Pugliese eventually left the group and in 1924, joined the Enrique Pollet quartet. Around this time, he wrote one of his most famous compositions, ‘Recuerdo,’ which is considered to be the origin of stylised instrumental tango. The title, which translates to “memory,” is dedicated to Pugliese’s fond memories of his cousins, who would go to La Chancha to hear him play.

He went on to the renowned Pedro Maffia and his Orchestra, which marked the beginning of Osvaldo’s rise to maestro status. The group followed the De Caro school of music characterised by slow and languid phrasing. This would influence Pugliese’s style for the rest of his career.

As the late 1920s and early 1930s rolled on, tango was reaching its peak. During these years, Pugliese was playing at cafes and silent movie houses. He collaborated with musicians like violinist Alfredo Gobbi, bandoneonist Anibal Troilo, Pedro Laurenz, Miguel Calo, and Elvino Vardaro. In 1936, at 31, he fulfilled his dream of directing his own orchestra. He formed a sextet with Alfredo Calabró, Juan Abelardo Fernandez, bandoneonist Marcos Madrigal, Pedro Juan Rolando Curzel, violinist Potenza and Aniceto Rossi on the bass.

In 1939, he put together what’s regarded as one of the best tango orchestras in the world, Orquesta Típica Pugliese. While the lineup of musicians would vary over the years, Pugliese would work with this orchestra for the remainder of his life. The orchestra had a specific style, still following De Caro, with no drums, highly syncopated, bandoneón solos, holding notes slightly longer than expected for dramatic effect (rubato), alternating slow and fast tempos (slargando or slentando). Pugliese coined the term “yumba,” which denotes that the first and third beats should be stressed and the second and fourth beats should be played softly with a bass piano note.

Pugliese made his first recordings in 1943 while traveling the world.
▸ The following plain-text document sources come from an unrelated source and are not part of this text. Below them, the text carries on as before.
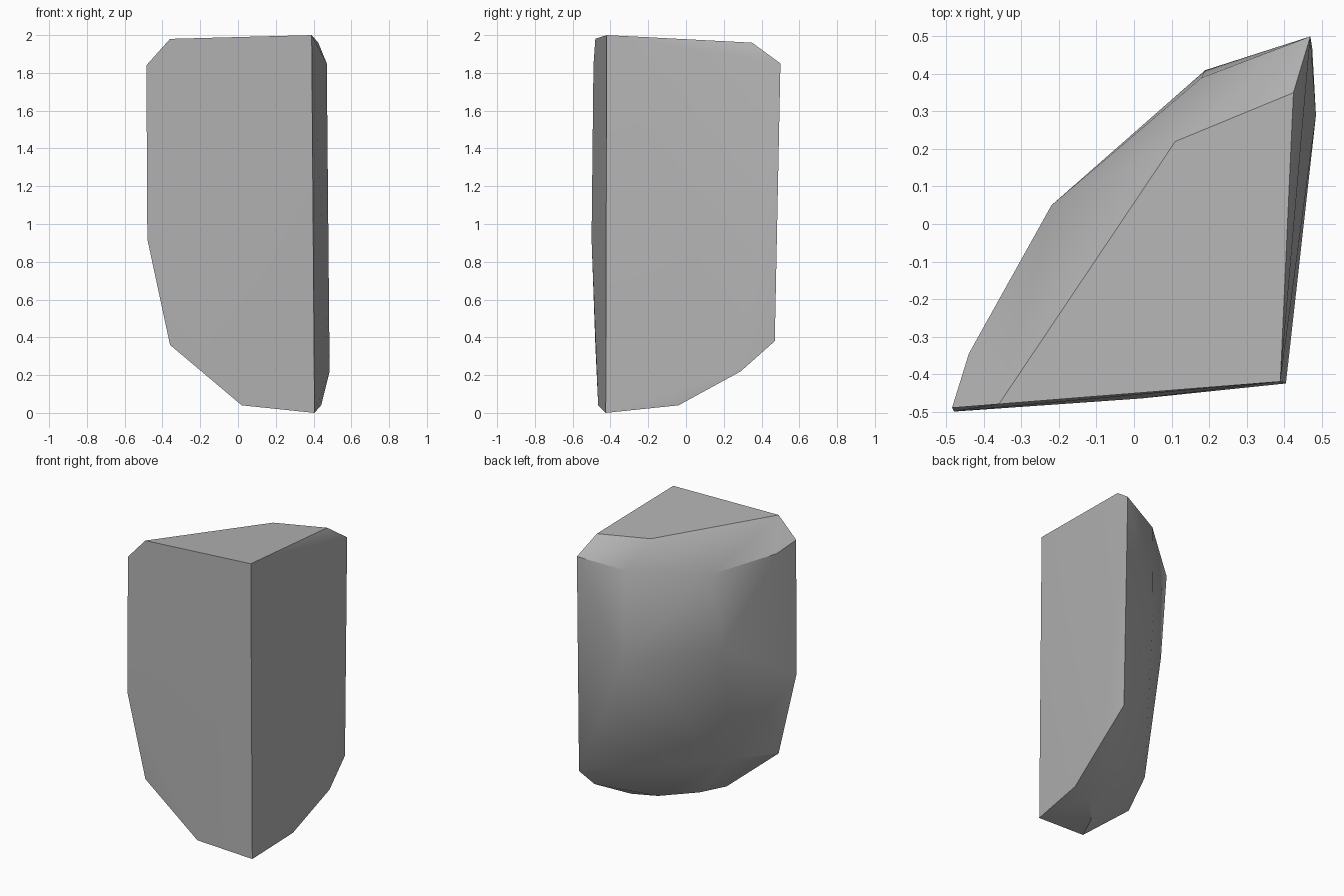
import bpy
import bmesh
import math

# Remove the default cube only
default_cube = bpy.data.objects.get("Cube")
if default_cube:
    bpy.data.objects.remove(default_cube, do_unlink=True)


def make_material(name, colour):
    material = bpy.data.materials.new(name)
    material.use_nodes = True
    material.diffuse_color = colour
    shader = next(n for n in material.node_tree.nodes if n.type == "BSDF_PRINCIPLED")
    shader.inputs["Base Color"].default_value = colour
    return material


def hull_object(name, corner_groups, material, sharp_angle):
    """Wrap groups of corner points in one faceted convex stone."""
    bm = bmesh.new()
    for group in corner_groups:
        for corner in group:
            bm.verts.new(corner)
    result = bmesh.ops.convex_hull(bm, input=bm.verts[:])
    unused = {g for g in result["geom_interior"] + result["geom_unused"]
              if isinstance(g, bmesh.types.BMVert)}
    bmesh.ops.delete(bm, geom=list(unused), context="VERTS")
    bmesh.ops.recalc_face_normals(bm, faces=bm.faces[:])

    mesh = bpy.data.meshes.new(name)
    bm.to_mesh(mesh)
    bm.free()
    mesh.materials.append(material)
    stone = bpy.data.objects.new(name, mesh)
    bpy.context.collection.objects.link(stone)

    # Soft shading on the worn back, crisp edges on the broken faces
    bpy.ops.object.select_all(action="DESELECT")
    stone.select_set(True)
    bpy.context.view_layer.objects.active = stone
    bpy.ops.object.shade_smooth_by_angle(angle=sharp_angle)
    return stone


# Nearly flat cap
top_cap = [(.39, -.42, 2), (-.36, -.48, 1.98), (.11, .22, 1.96), (.425, .35, 1.96)]

# Rim below the top chamfer
upper_rim = [(-.485, -.49, 1.84), (-.44, -.345, 1.79), (-.22, .05, 1.74),
             (.18, .39, 1.79), (.47, .5, 1.85)]

# Widest points of the rounded back
waist = [(-.48, -.5, .92), (-.25, -.04, 1.21), (.19, .41, 1.16)]

# Edge where the walls turn under
lower_rim = [(-.36, -.48, .36), (-.22, -.16, .4), (.475, .47, .38), (.485, .29, .22)]

# Shallow rounded underside
underside = [(.405, -.425, 0), (.02, -.465, .04), (.44, -.04, .04),
             (.28, -.1, .045), (.1, -.29, .045)]

stone_grey = make_material("stone_grey", (.45, .45, .45, 1))
hull_object("stone_shard", [top_cap, upper_rim, waist, lower_rim, underside],
            stone_grey, math.radians(30))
Some of his most raved about tangos aside from ‘Recuerdo,’ are La Yumba (1945), Negracha (1948), and Malandraca (1949).

Pugliese was a renowned and committed activist as well. In 1936, he joined the Communist Party of Argentina. This earned him the hostility of those in power and even spent time in jail. While away in prison, he kept on writing arrangements for his tango band. Pugliese was so loved by his musicians that a red carnation would be placed on the piano during his absence.

Pugliese holds multiple distinctions. He is a distinguished citizen of Buenos Aires, a Commandeur de L’Ordre des Arts et Lettres of France, and, was an Honorary Academician of the Academia Nacional del Tango. And, when tension between Pugliese and President Juan Perón’s government was eventually resolved, the great tango musician was awarded The Order of May, Argentina’s highest civilian award.

In July 25, 1995, at the age of 89, Pugliese passed away from a short illness. ‘La Yumba’ was played at his funeral. His legacy continues through his daughter Beba, and granddaughter Carla, both of whom are pianists.

 

Sources: http://www.interlude.hk/front/tango-beyond-piazzolla-ii-osvaldo-pugliese/

http://www.verytangostore.com/legends/osvaldo-pugliese.html

https://en.wikipedia.org/wiki/Osvaldo_Pugliese